1 day travelling and using transport
1 day on gardening and DIY
4 days on the toilet
9 days exercising
23 days doing household work such as cleaning and cooking
29 days on personal care - including eating, drinking and bathing
61 days spent on entertainment and socialising
100 days working
128 days resting and sleeping
10 days… staring into space?

1. We’ve spent more than triple the time on the toilet than we did travelling.

Data we collected from ONS found that, on average, we spent 4.2 minutes a day travelling, a total of 1.1 days this year. By the end of 2020, we will have spent over three times that on the toilet - 3.6 days to be exact.

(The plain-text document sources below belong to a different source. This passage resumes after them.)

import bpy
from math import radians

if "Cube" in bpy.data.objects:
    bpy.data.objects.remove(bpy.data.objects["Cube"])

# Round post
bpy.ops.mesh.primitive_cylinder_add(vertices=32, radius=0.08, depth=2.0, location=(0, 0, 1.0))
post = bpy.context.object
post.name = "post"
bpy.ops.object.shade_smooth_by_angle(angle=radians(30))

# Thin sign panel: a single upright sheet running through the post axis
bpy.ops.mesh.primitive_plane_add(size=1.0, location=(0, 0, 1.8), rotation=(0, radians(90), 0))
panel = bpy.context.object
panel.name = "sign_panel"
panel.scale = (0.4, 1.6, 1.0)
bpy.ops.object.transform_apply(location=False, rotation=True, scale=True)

This isn’t surprising given that lockdown restrictions have meant the majority of us are confined to our homes. Bathrooms are also a safe haven, a place for peace and quiet for many, away from the noisy family life.

2. 61 days spent watching TV, socialising and scrolling through social

Lockdown did give us Tiger King, Houseparty, Zoom quizzes and the rise of TikTok, so it’s no wonder we estimate that by the end of the year we will have spent, on average, a total of 60.9 days scrolling through social media, streaming videos, watching TV, texting and FaceTiming friends and family.

3. We’ve spent more than one day gardening and DIY-ing

We’ve seen an influx of people rushing to make home improvements and spruce up their gardens to get ready for a long period of time stuck indoors. And time spent gardening and doing DIY jobs has continued to increase, with DIY and garden centres now remaining open during the second lockdown, as ‘essential’ stores. As such, by the end of 2020 the average Brit will have spent 2,013 minutes, or 1.4 days, doing gardening and DIY.

4. The Big Sleep: We slept for 128 days in total - equivalent to August 17th right through to December 23rd

The average Brit slept for 503.5 minutes a day this year - or 128 days in total.
Given that this year a huge number of the population has been furloughed, a large majority of us are working from home and the fact that as a general population we have nothing to fill our time, it’s no surprise that regular lie-ins and sleeping in have become the norm.

5. Exercise was a fan favourite - 8.8 days this year

Brits spent up to an hour longer exercising per week than in previous years. With the likes of Joe Wicks playing PE teacher to the nation every morning, and many of us cherishing our ‘hour a day of exercise’, Brits appear to have become more physically active this year.

6. We spent almost a month doing household chores

Have you found yourself looking around your house more, finding things to clean? You’re not alone - we have spent an average of 91.8 minutes a day cleaning and cooking this year. With the explosion of banana bread, we can’t say we’re surprised...

7. But, we’ve also ‘lost’ almost 10 days...

Interestingly, when looking at the data, we noticed that almost 10 days of data was ‘missing’ and unaccounted for, meaning activities didn’t fit into the categories specified by the ONS. If we look at the current life expectancy for the UK at 81.1 years, over the course of our lives, we’ll ‘lose’ a huge 720 days in total - is that 2 whole years we’re spending simply staring into space?

Methodology
This data was taken from the below ONS data and Initial Hygiene Services research.

The full data set is available upon request.